Lazy British Theatre For Gullible American Audiences
June 3, 2009
I've lost count of the number of sub-par touring productions I've seen of classic plays by British theatre companies in the US over which American audiences go ga-ga irrespective of their quality.
With the possible exception of Tim Supple's Indian A Midsummer Night's Dream and Cheek By Jowl's Twelfth Night, I can't think of any British production I've seen in recent years on US stages that have actually been worth the price of admission.
Yet the adulation with which shows like Peter Hall's Theatre Royal, Bath production of As You Like It and -- the prompt for writing this blog post -- Phyllida Lloyd's take on Schiller's Mary Stuart for the Donmar Warehouse (which I saw in New York last week) have been received stateside give me pause for thought.
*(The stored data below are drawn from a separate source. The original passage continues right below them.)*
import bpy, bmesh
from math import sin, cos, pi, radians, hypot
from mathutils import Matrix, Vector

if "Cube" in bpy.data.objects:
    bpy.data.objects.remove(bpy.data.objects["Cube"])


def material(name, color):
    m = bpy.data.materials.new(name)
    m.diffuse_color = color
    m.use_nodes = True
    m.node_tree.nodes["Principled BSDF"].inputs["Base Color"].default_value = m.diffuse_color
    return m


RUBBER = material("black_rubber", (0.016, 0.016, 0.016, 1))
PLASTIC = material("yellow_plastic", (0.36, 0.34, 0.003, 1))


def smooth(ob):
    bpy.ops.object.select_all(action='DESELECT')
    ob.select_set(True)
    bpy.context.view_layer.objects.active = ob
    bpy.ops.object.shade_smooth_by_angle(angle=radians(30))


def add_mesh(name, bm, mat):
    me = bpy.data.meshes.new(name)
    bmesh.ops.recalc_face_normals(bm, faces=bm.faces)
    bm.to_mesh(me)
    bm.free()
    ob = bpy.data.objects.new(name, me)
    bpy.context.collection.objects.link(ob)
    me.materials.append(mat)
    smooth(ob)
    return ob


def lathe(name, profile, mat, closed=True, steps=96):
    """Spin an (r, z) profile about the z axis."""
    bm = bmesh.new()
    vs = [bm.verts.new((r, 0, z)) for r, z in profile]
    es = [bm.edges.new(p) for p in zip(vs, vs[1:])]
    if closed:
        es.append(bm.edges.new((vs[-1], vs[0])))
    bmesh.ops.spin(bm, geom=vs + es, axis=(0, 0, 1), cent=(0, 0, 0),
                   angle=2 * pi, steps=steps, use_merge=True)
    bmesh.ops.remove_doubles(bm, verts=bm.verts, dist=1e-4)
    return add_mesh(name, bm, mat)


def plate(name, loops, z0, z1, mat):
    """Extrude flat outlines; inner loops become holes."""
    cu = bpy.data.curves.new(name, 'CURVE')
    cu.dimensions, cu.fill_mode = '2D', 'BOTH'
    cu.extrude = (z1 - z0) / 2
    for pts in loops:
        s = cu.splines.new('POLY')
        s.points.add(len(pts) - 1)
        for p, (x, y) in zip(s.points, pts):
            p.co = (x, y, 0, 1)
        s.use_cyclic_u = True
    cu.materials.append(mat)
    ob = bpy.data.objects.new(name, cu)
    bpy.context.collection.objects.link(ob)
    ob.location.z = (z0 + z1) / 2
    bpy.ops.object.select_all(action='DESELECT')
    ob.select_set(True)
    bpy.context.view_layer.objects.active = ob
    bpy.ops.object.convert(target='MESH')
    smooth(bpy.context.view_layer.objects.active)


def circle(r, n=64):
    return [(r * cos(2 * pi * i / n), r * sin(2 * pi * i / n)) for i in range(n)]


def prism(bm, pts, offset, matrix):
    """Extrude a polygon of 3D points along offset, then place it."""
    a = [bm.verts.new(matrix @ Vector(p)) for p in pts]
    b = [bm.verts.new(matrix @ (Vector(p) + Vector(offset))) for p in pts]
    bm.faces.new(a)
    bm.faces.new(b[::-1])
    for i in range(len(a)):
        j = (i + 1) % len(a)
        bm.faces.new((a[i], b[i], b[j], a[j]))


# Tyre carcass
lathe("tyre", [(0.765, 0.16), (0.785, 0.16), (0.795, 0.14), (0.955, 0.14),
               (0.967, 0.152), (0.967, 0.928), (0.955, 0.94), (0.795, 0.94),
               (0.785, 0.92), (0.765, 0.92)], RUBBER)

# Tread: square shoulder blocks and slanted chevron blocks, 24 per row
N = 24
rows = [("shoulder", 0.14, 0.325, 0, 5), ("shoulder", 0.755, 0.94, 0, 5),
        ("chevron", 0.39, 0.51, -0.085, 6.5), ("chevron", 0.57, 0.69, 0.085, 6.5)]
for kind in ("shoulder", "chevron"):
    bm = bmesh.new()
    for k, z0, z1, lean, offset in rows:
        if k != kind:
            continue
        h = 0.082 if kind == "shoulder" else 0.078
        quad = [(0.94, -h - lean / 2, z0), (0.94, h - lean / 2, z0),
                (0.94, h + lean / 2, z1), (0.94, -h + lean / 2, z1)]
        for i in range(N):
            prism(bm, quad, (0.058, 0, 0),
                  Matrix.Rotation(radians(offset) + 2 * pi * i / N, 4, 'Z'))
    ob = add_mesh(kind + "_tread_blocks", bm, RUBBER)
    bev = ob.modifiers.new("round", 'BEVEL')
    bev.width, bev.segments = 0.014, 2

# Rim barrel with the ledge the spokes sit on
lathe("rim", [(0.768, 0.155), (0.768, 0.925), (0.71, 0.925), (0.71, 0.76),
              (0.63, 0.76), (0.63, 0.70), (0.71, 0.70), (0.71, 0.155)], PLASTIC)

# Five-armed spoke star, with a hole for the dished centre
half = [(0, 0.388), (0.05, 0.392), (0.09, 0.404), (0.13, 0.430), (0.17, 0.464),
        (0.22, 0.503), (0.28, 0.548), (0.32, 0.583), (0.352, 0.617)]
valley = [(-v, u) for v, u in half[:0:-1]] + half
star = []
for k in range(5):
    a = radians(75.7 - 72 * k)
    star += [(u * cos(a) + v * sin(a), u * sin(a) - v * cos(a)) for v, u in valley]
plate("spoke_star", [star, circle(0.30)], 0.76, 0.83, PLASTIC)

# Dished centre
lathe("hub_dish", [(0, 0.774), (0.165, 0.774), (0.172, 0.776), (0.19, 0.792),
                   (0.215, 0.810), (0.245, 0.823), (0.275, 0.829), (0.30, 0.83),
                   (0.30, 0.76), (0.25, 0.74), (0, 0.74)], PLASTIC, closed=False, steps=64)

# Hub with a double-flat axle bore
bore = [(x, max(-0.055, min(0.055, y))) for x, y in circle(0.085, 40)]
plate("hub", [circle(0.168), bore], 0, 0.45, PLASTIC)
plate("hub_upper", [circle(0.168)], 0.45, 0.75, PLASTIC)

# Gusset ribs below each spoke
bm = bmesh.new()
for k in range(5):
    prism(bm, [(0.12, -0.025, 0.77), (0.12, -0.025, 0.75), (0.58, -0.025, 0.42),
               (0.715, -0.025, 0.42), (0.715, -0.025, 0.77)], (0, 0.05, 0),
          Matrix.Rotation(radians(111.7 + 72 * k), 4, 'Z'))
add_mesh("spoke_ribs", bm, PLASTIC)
Are people simply won over by the accents? Do theatregoers see names like Janet McTeer and Harriet Walter on the marquee and autmatically think to themselves "there are famous British actresses in this production therefore it MUST be superb"? Why do new world audiences lose all sense of critical judgment when it comes to experiencing productions from the old world?
A few weeks before I went to New York, I asked as many people in the know as I could for theatre recommendations. The one show that came up in almost every exchange was Mary Stuart. Which is why I decided to go and see the show. Admittedly, a couple of people who had not yet experienced the production for themselves recommended it to me, most likely on the basis of McTeer's well-received turn on Broadway as Nora in A Doll's House a few years ago.
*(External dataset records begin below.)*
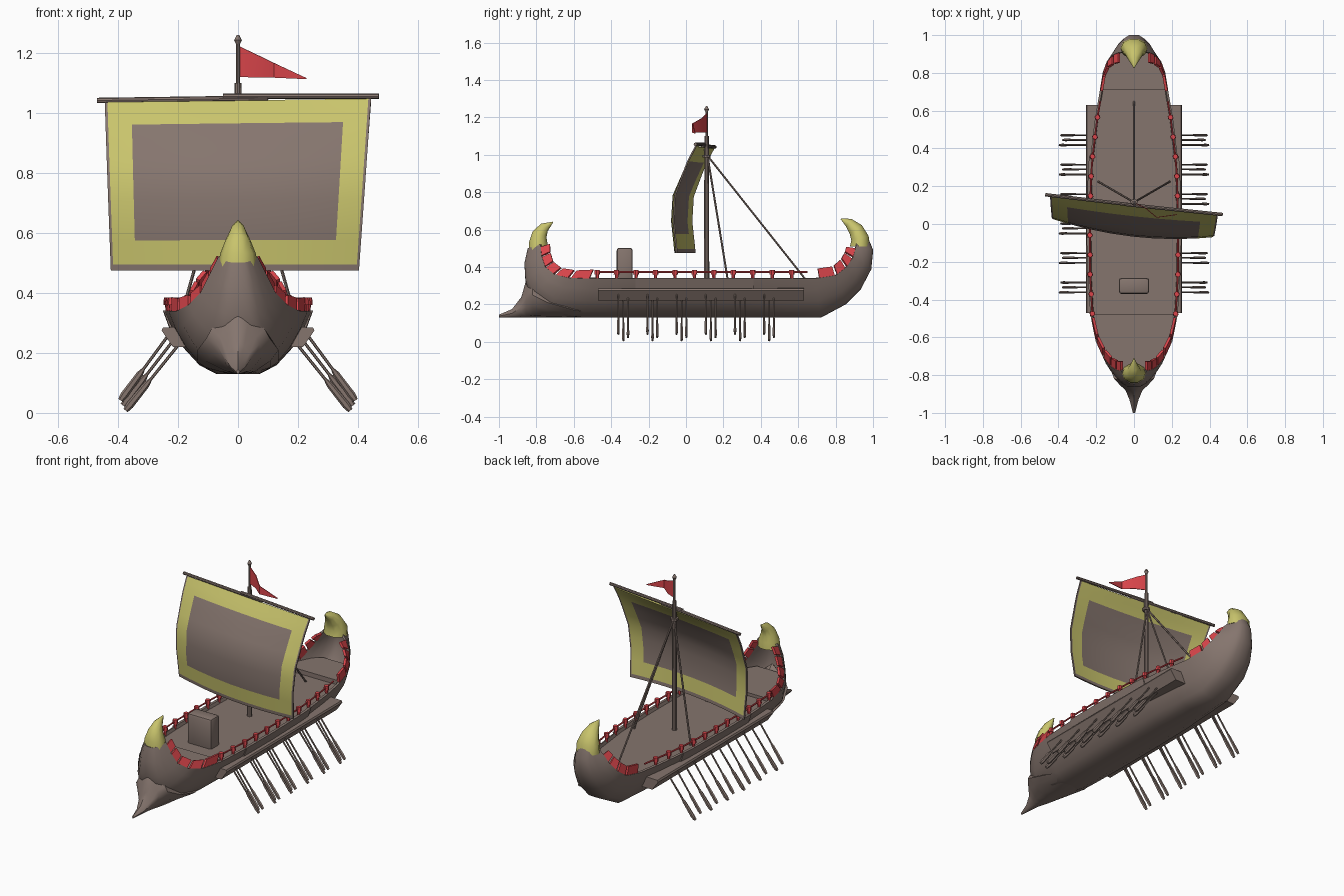
import bpy, bmesh, math
from mathutils import Vector as V

if "Cube" in bpy.data.objects:
    bpy.data.objects.remove(bpy.data.objects["Cube"])


def mat(name, c):
    m = bpy.data.materials.new(name)
    m.diffuse_color = (*c, 1)
    m.use_nodes = True
    m.node_tree.nodes["Principled BSDF"].inputs["Base Color"].default_value = m.diffuse_color
    return m


WOOD = mat("weathered_wood", (0.235, 0.178, 0.155))
GOLD = mat("dull_yellow", (0.58, 0.55, 0.15))
RED = mat("red", (0.70, 0.06, 0.07))


def obj(name, bm, *mats, solid=0, angle=35):
    bmesh.ops.recalc_face_normals(bm, faces=bm.faces[:])
    me = bpy.data.meshes.new(name)
    bm.to_mesh(me)
    bm.free()
    o = bpy.data.objects.new(name, me)
    bpy.context.collection.objects.link(o)
    for m in mats:
        me.materials.append(m)
    bpy.ops.object.select_all(action='DESELECT')
    o.select_set(True)
    bpy.context.view_layer.objects.active = o
    if solid:
        s = o.modifiers.new("thickness", 'SOLIDIFY')
        s.thickness, s.offset = solid, 0
        bpy.ops.object.modifier_apply(modifier=s.name)
    bpy.ops.object.shade_smooth_by_angle(angle=math.radians(angle))
    return o


def loft(bm, rings, closed=True, cap=True):
    vs = [[bm.verts.new(p) for p in r] for r in rings]
    n = len(vs[0])
    for a, b in zip(vs, vs[1:]):
        for i in range(n if closed else n - 1):
            j = (i + 1) % n
            bm.faces.new((a[i], a[j], b[j], b[i]))
    if cap:
        bm.faces.new(vs[0])
        bm.faces.new(vs[-1])


def ring(p, e1, e2, a, b, n=8):
    return [V(p) + e1 * a * math.cos(2 * math.pi * i / n) + e2 * b * math.sin(2 * math.pi * i / n)
            for i in range(n)]


def tube(bm, a, b, r1, r2=None, n=8):
    d = V(b) - V(a)
    e1 = d.orthogonal().normalized()
    e2 = d.normalized().cross(e1)
    r2 = r1 if r2 is None else r2
    loft(bm, [ring(a, e1, e2, r1, r1, n), ring(b, e1, e2, r2, r2, n)])


def interp(x, pts):
    for (x0, y0), (x1, y1) in zip(pts, pts[1:]):
        if x <= x1:
            return y0 + (y1 - y0) * (x - x0) / (x1 - x0)
    return pts[-1][1]


# Hull stations: keel y, keel z, gunwale y, gunwale z, half width
ST = [(-.84, .50, -.775, .52, .06), (-.858, .42, -.77, .46, .09), (-.853, .33, -.75, .40, .12),
      (-.83, .25, -.70, .36, .16), (-.76, .16, -.62, .342, .197), (-.55, .135, -.48, .34, .226),
      (-.30, .135, -.28, .34, .238), (0, .135, 0, .34, .24), (.30, .135, .30, .34, .232),
      (.55, .135, .55, .34, .202), (.72, .135, .69, .34, .178), (.85, .205, .80, .357, .16),
      (.93, .285, .855, .40, .14), (.985, .39, .89, .45, .11), (.995, .49, .905, .50, .08),
      (.965, .56, .91, .53, .05)]
SEC = [(0, 0), (.30, .005), (.52, .14), (.74, .42), (.9, .73), (1, 1)]
bm = bmesh.new()
loft(bm, [[V((s * f * w, ky + (gy - ky) * t, kz + (gz - kz) * t))
           for s, f, t in [(-1, *p) for p in SEC[:0:-1]] + [(1, *p) for p in SEC]]
          for ky, kz, gy, gz, w in ST], closed=False, cap=False)
obj("hull", bm, WOOD, solid=.012, angle=50)

# Ram sheath: y, top z, half width
bm = bmesh.new()
PROF = [(0, 1), (.45, .82), (.85, .62), (1, .5), (.8, .27), (.4, .04), (0, 0)]
loft(bm, [[V((s * f * w, y, .13 + (t - .13) * h)) for s, f, h in
           [(1, *p) for p in PROF] + [(-1, *p) for p in PROF[-2:0:-1]]]
          for y, t, w in [(-1, .145, .006), (-.93, .175, .024), (-.88, .24, .045), (-.855, .33, .072),
                          (-.82, .37, .105), (-.74, .29, .135), (-.6, .21, .135), (-.46, .17, .10)]])
obj("ram", bm, WOOD, angle=50)

# Decks: (y, half width) at a top height
for name, z, rows in [("main_deck", .325, [(-.5, .215), (-.28, .227), (0, .229), (.3, .221), (.55, .192), (.72, .165)]),
                      ("bow_deck", .343, [(-.79, .08), (-.7, .14), (-.62, .186), (-.48, .216)]),
                      ("stern_deck", .352, [(.71, .168), (.8, .15), (.87, .115), (.91, .07)])]:
    bm = bmesh.new()
    loft(bm, [[V((-w, y, z)), V((w, y, z)), V((w * .9, y, z - .04)), V((-w * .9, y, z - .04))] for y, w in rows])
    obj(name, bm, WOOD)

# Outriggers carrying the oars, and gunwale planks above them
for s in (1, -1):
    bm = bmesh.new()
    loft(bm, [[V((s * x, y, z)) for x, z in [(.13, .22), (.217, .22), (.255, .275), (.25, .285), (.14, .288)]]
              for y in (-.47, .63)])
    obj("outrigger", bm, WOOD)
    bm = bmesh.new()
    loft(bm, [[V((s * w * .9, y, .285)), V((s * (w * .9 + .014), y, .285)),
               V((s * (w + .011), y, .342)), V((s * (w - .004), y, .342))]
              for y, w in [(-.27, .238), (0, .24), (.3, .232), (.36, .226)]])
    obj("gunwale_plank", bm, WOOD)

# Oars: six groups of three on each side
for s in (1, -1):
    bm = bmesh.new()
    for g in range(6):
        for dy, sx, sz, tx, tz in [(-.027, .23, .262, .392, .042), (0, .20, .225, .375, .008), (.025, .215, .243, .384, .025)]:
            y = -.335 + .156 * g + dy
            a, b = V((s * sx, y, sz)), V((s * tx, y, tz))
            d = (b - a).normalized()
            e = d.cross(V((0, 1, 0)))
            loft(bm, [ring(a.lerp(b, t), e, V((0, 1, 0)), w, h, 6) for t, w, h in
                      [(0, .005, .005), (.52, .005, .005), (.6, .011, .006), (.92, .013, .008), (1, .009, .006)]])
    obj("oars", bm, WOOD)

# Curled yellow end ornaments: y, z, half width, half depth
for name, pts in [("bow_ornament", [(-.79, .485, .066, .054), (-.79, .53, .06, .052), (-.783, .575, .042, .042),
                                    (-.757, .612, .024, .028), (-.712, .64, .003, .003)]),
                  ("stern_ornament", [(.93, .51, .072, .056), (.93, .555, .07, .05), (.908, .6, .052, .042),
                                      (.87, .637, .03, .026), (.828, .658, .003, .003)])]:
    bm = bmesh.new()
    rs = []
    for i, (y, z, w, d) in enumerate(pts):
        p, q = pts[max(i - 1, 0)], pts[min(i + 1, len(pts) - 1)]
        t = V((0, q[0] - p[0], q[1] - p[1])).normalized()
        rs.append(ring((0, y, z), V((1, 0, 0)), t.cross(V((1, 0, 0))), w, d, 10))
    loft(bm, rs)
    obj(name, bm, GOLD, angle=50)


def gun(s, side, up=0):
    """Point on the gunwale at station s, raised along the rib."""
    i = min(int(s), len(ST) - 2)
    ky, kz, gy, gz, w = [a + (b - a) * (s - i) for a, b in zip(ST[i], ST[i + 1])]
    u = V((0, gy - ky, gz - kz)).normalized() * up
    return V((side * (w - .003), gy, gz)) + u


# Red plates around bow and stern
bm = bmesh.new()
for side in (1, -1):
    for a, b in [(.25, 1), (1.15, 1.95), (2.1, 2.9), (3.1, 3.9), (4.05, 4.75),
                 (10.2, 10.95), (11.12, 11.9), (12.1, 12.87), (13.1, 13.95)]:
        bm.faces.new([bm.verts.new(p) for p in
                      (gun(a, side, -.004), gun(b, side, -.004), gun(b, side, .049), gun(a, side, .049))])
obj("red_plates", bm, RED, solid=.014)

# Red rail and posts amidships
width = [(s[2], s[4]) for s in ST]
bm = bmesh.new()
for side in (1, -1):
    ys = [-.475 + .104 * i for i in range(11)]
    P = [V((side * (interp(y, width) - .006), y, .33)) for y in ys]
    for p in P:
        tube(bm, p, p + V((0, 0, .03)), .008, .01, 6)
        tube(bm, p + V((0, 0, .03)), p + V((0, 0, .055)), .016, .014, 6)
    ends = P + [V((side * (interp(.65, width) - .006), .65, .33))]
    for p, q in zip(ends, ends[1:]):
        tube(bm, p + V((0, 0, .043)), q + V((0, 0, .043)), .005, n=6)
obj("railing", bm, RED)

# Mast, top pole and stays
bm = bmesh.new()
for z0, z1, r0, r1 in [(.31, 1.0, .015, .012), (.985, 1.0, .022, .022), (1.0, 1.1, .013, .012),
                       (1.1, 1.235, .007, .007), (1.23, 1.243, .007, .013), (1.243, 1.26, .013, .004)]:
    tube(bm, (0, .11, z0), (0, .11, z1), r0, r1, 10)
obj("mast", bm, WOOD)
bm = bmesh.new()
for end in [(0, .65, .32), (.19, .225, .32), (-.19, .225, .32)]:
    tube(bm, (0, .115, .995), end, .0055, n=6)
obj("stays", bm, WOOD)

# Two overlapping yard spars
bm = bmesh.new()
tube(bm, (-.47, .155, 1.042), (.1, .088, 1.05), .009)
tube(bm, (-.05, .104, 1.056), (.47, .05, 1.056), .009)
obj("yard", bm, WOOD)

# Billowing sail with yellow border
US = [-1, -.98, -.8, -.55, -.28, 0, .28, .55, .8, .98, 1]
VS = [0, .035, .18, .3, .42, .54, .66, .77, .865, .94, 1]
DEPTH = [(0, -.10), (.3, -.118), (.54, -.11), (.85, -.045), (1, 0)]
bm = bmesh.new()
rows = []
for v in VS:
    belly = .045 * min(1, (1 - v) * 2.5)
    rows.append([V(((.413 + .031 * v) * u - .01 * (1 - v),
                    .10 - .048 * u + interp(v, DEPTH) - belly * (1 - u * u),
                    .475 + .565 * v + .006 * u * v)) for u in US])
loft(bm, rows, closed=False, cap=False)
bm.faces.ensure_lookup_table()
n = len(US) - 1
for k, f in enumerate(bm.faces):
    r, c = divmod(k, n)
    u, v = abs(US[c] + US[c + 1]) / 2, (VS[r] + VS[r + 1]) / 2
    edge = u > .98 or v < .035
    inner = u < .8 and .18 < v < .865
    f.material_index = 0 if edge or inner else 1
obj("sail", bm, WOOD, GOLD, solid=.008)

# Pennant
bm = bmesh.new()
loft(bm, [[V((x, y, a)), V((x, y, b))] for x, y, a, b in
          [(.005, .11, 1.222, 1.12), (.06, .085, 1.196, 1.119), (.12, .035, 1.167, 1.118), (.228, .05, 1.117, 1.113)]],
     closed=False, cap=False)
obj("pennant", bm, RED, solid=.004)

# Chest on the foredeck
bm = bmesh.new()
bmesh.ops.create_cube(bm, size=1)
for v in bm.verts:
    v.co = V((v.co.x * .16, v.co.y * .085 - .328, v.co.z * .19 + .408))
bmesh.ops.bevel(bm, geom=bm.edges[:], offset=.014, segments=2, affect='EDGES', profile=.5)
obj("chest", bm, WOOD)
But far from representing the best of British theatre, Lloyd's lifeless production is packed with the worst of its cliches. Though Walter, as a terse Elizabeth I gave a slightly nuanced performance, McTeer, as Mary, Queen of Scots, hit one melodramatic note throughout. Peter Oswald's adaptation killed all the poetry in Schiller's original. The whole thing felt stagey, pompous and tired.
I understand that by the time UK productions reach the US, they have often been running for a couple of years or more. This could explain the lack of freshness. But what I can't get my head around is the thunderous applause and critical hurrahs that the production is receiving on Broadway. "It's hard not to be at least a little in love with -- and more than a little in awe of -- the very leading ladies in Phyllida Lloyd's crackling revival (first seen at the Donmar Warehouse in London) of this 1800 tragedy of double-dealing politics," wrote Ben Brantley in the New York Times.
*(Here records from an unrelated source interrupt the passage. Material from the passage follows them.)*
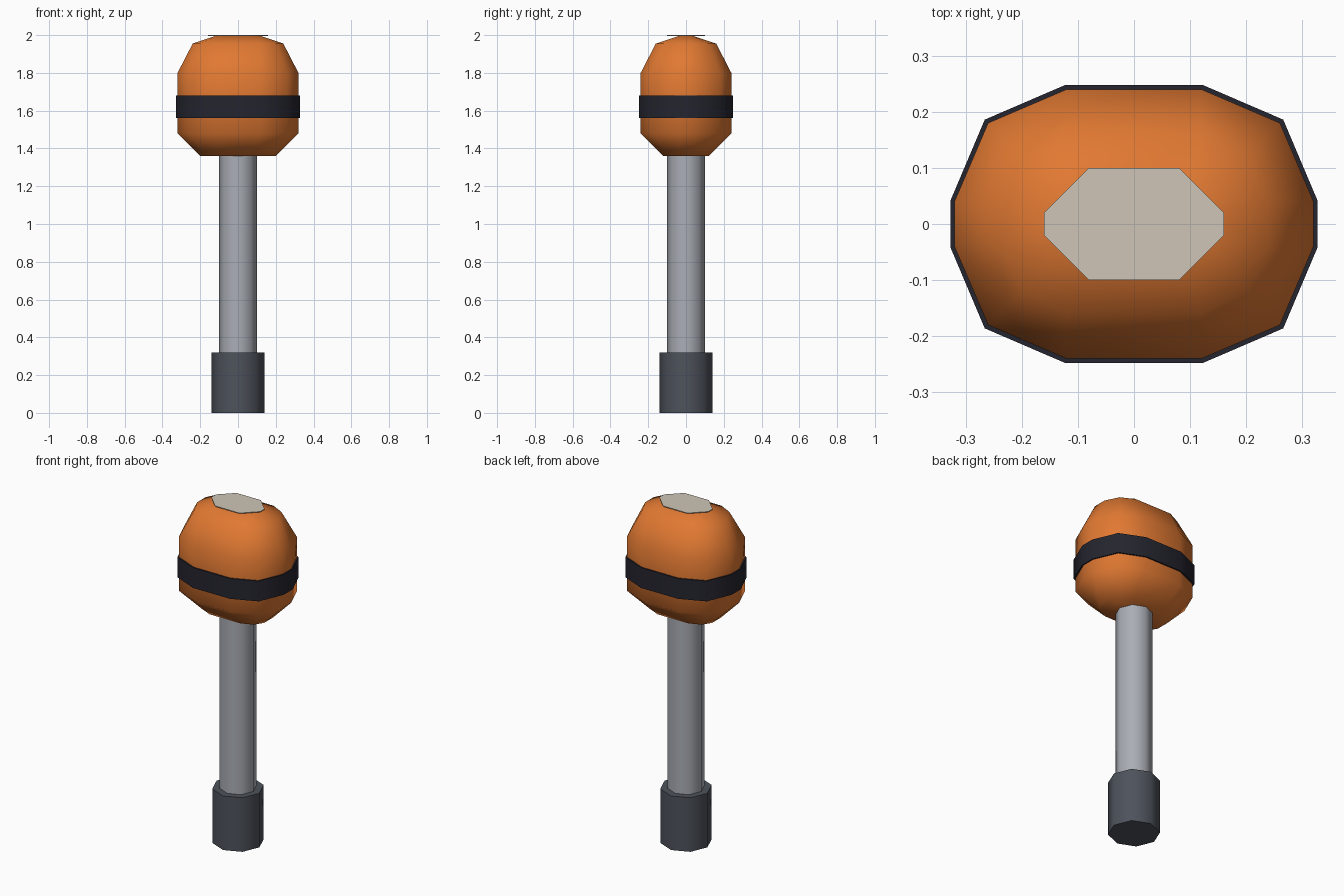
import bpy, bmesh, math

if "Cube" in bpy.data.objects:
    bpy.data.objects.remove(bpy.data.objects["Cube"])


def material(name, rgb):
    m = bpy.data.materials.new(name)
    m.diffuse_color = (*rgb, 1.0)
    m.use_nodes = True
    m.node_tree.nodes["Principled BSDF"].inputs["Base Color"].default_value = m.diffuse_color
    return m


ORANGE = material("orange", (0.75, 0.19, 0.032))
BLACK = material("band black", (0.018, 0.018, 0.028))
STEEL = material("steel grey", (0.40, 0.42, 0.46))
GRIP = material("dark grey", (0.075, 0.085, 0.105))
CREAM = material("cream", (0.62, 0.56, 0.47))


def mirrored(quarter):
    """Full outline from corner points listed from the y side to the x side."""
    q = list(quarter)
    r = q[::-1]
    return (r + [(-x, y) for x, y in q]
            + [(-x, -y) for x, y in r] + [(x, -y) for x, y in q])


def loft(name, sections, mat):
    """Closed solid through stacked outlines: [(z, points), ...]"""
    bm = bmesh.new()
    rings = [[bm.verts.new((x, y, z)) for x, y in pts] for z, pts in sections]
    n = len(rings[0])
    for a, b in zip(rings, rings[1:]):
        for i in range(n):
            j = (i + 1) % n
            bm.faces.new((a[i], a[j], b[j], b[i]))
    bm.faces.new(rings[0][::-1])
    bm.faces.new(rings[-1])
    bmesh.ops.recalc_face_normals(bm, faces=bm.faces)
    mesh = bpy.data.meshes.new(name)
    bm.to_mesh(mesh)
    bm.free()
    mesh.materials.append(mat)
    ob = bpy.data.objects.new(name, mesh)
    bpy.context.collection.objects.link(ob)
    bpy.ops.object.select_all(action='DESELECT')
    ob.select_set(True)
    bpy.context.view_layer.objects.active = ob
    bpy.ops.object.shade_smooth_by_angle(angle=math.radians(50))
    return ob


def octagon(r):
    return [(r * math.cos(i * math.pi / 4), r * math.sin(i * math.pi / 4))
            for i in range(8)]


# handle: grip and shaft
loft("grip", [(0, octagon(0.14)), (0.32, octagon(0.14))], GRIP)
loft("shaft", [(0.30, octagon(0.10)), (1.40, octagon(0.10))], STEEL)

# rounded head
wide = mirrored([(0.12, 0.24), (0.26, 0.18), (0.32, 0.04)])
loft("head", [
    (1.36, mirrored([(0.10, 0.12), (0.17, 0.09), (0.20, 0.04)])),
    (1.48, wide),
    (1.80, wide),
    (1.955, mirrored([(0.12, 0.16), (0.20, 0.12), (0.24, 0.04)])),
    (1.995, mirrored([(0.09, 0.04), (0.11, 0.035), (0.12, 0.02)])),
], ORANGE)

# band around the head
belt = mirrored([(0.122, 0.248), (0.266, 0.186), (0.327, 0.042)])
loft("head_band", [(1.56, belt), (1.68, belt)], BLACK)

# thin plate on top
plate = mirrored([(0.08, 0.10), (0.16, 0.02)])
loft("top_plate", [(1.996, plate), (2.0, plate)], CREAM)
When, oh when, is the US going to get over its automatic deference to British theatre?